Fridman Gallery is pleased to present two films honoring the legacy and continued influence of Sun Ra, Marshall Allen, and the Sun Ra Arkestra on Wednesday, February 3 at 7pm (www.fridmanlive.com). Phill Niblock’s newly restored, seminal film The Magic Sun featuring original footage of Sun Ra and his Solar Arkestra, will be followed by Dave Soldier’s new work The Eighth Hour of Amduat, starring Marshall Allen, who leads the Sun Ra Arkestra today. The videos will remain viewable through February 28.
The screening will be followed by a “hang” with Niblock and Soldier on Zoom:
Meeting ID: 789 059 3491
THE MAGIC SUN (1966-68)

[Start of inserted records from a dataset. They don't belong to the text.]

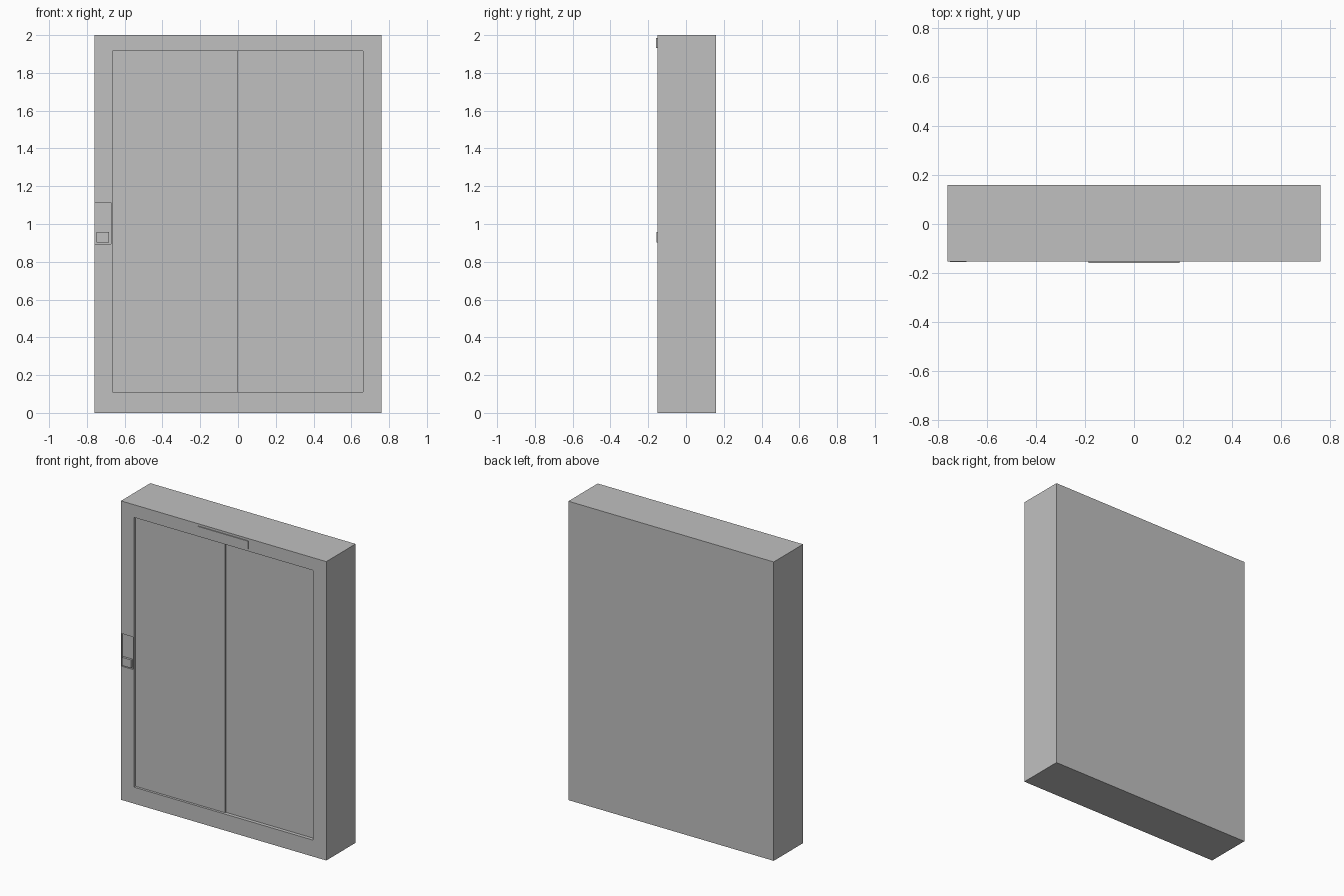
import bpy

# Remove the default cube
cube = bpy.data.objects.get("Cube")
if cube:
    bpy.data.objects.remove(cube, do_unlink=True)

GRAY = (0.53, 0.53, 0.53, 1)
metal = bpy.data.materials.new("plain_gray")
metal.use_nodes = True
metal.diffuse_color = GRAY
metal.node_tree.nodes["Principled BSDF"].inputs["Base Color"].default_value = GRAY

FRONT, BACK = -0.152, 0.158


def box(name, x, y, z):
    """Box spanning the given (low, high) ranges."""
    spans = (x, y, z)
    bpy.ops.mesh.primitive_cube_add(size=1, location=[sum(s) / 2 for s in spans])
    ob = bpy.context.object
    ob.name = name
    ob.scale = [s[1] - s[0] for s in spans]
    bpy.ops.object.transform_apply(location=False, rotation=False, scale=True)
    ob.data.materials.append(metal)
    return ob


def recess(target, name, x, depth, z):
    """Sink a rectangular pocket into the front face."""
    cutter = box(name, x, (FRONT - 0.1, FRONT + depth), z)
    cutter.hide_render = True
    mod = target.modifiers.new(name, "BOOLEAN")
    mod.operation = "DIFFERENCE"
    mod.solver = "EXACT"
    mod.object = cutter
    bpy.context.view_layer.objects.active = target
    bpy.ops.object.modifier_apply(modifier=mod.name)
    bpy.data.objects.remove(cutter, do_unlink=True)


# Thick surround with a door opening and a call panel pocket
surround = box("door_surround", (-0.76, 0.76), (FRONT, BACK), (0, 2))
recess(surround, "opening_cutter", (-0.665, 0.663), 0.03, (0.11, 1.915))
recess(surround, "panel_cutter", (-0.757, -0.672), 0.012, (0.895, 1.113))

# Two sliding doors, one running slightly ahead of the other
box("door_right", (-0.665, 0.0), (FRONT + 0.016, FRONT + 0.04), (0.11, 1.915))
box("door_left", (0.0, 0.663), (FRONT + 0.024, FRONT + 0.04), (0.11, 1.915))

# Call button block in the panel pocket
box("call_button", (-0.749, -0.683), (FRONT - 0.003, FRONT + 0.015), (0.902, 0.957))

# Floor indicator above the doors
box("floor_indicator", (-0.186, 0.186), (FRONT - 0.006, FRONT + 0.005), (1.932, 1.985))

Composer, photographer, and filmmaker Phill Niblock’s classic experimental underground film The Magic Sun features a sensational soundtrack by the legendary jazz musician Sun Ra and the members of his Solar Arkestra. Niblock used a very high contrast black-and-white film technique to shoot ultra-tight close-ups on the moving hands and mouths of the musicians.
This is the premiere screening of the newly restored film, which has been transferred from 16mm to HD video, color corrected by Adam Hogan and Laura Stayton, and sound revitalized by Dan Evans Farkas. The 16mm film was originally processed by J&D Film Labs, in NY.
THE EIGHTH HOUR OF AMDUAT (2017–20)
AN OPERA BASED ON THE OLDEST SURVIVING MUSICAL SCORE
Marshall Allen, the leader of the Sun Ra Arkestra, is featured in the part of the Egyptian god Sun Ra, in Dave Soldier’s new classical/jazz/electronic opera based on the oldest musical score known, the Eighth hour of the Book of the Amduat. In this version from 1425 BC, the sounds and music are clearly specified during Sun Ra’s nightly travels on the underworld river to age, die, and be reborn to rise again every morning. The ancient hieroglyphs are translated to Italian by Egyptologist Rita Lucarrelli (professor at UC Berkeley) and the parts of the other gods and demons are sung by mezzo soprano (Sahoko Sato TImpone from the Metropolitan Opera) and a choir and by additional improvisers (Dan Blacksberg, Nick Millevoi, Michael Winograd, Rebecca Cherry) with a classical orchestra.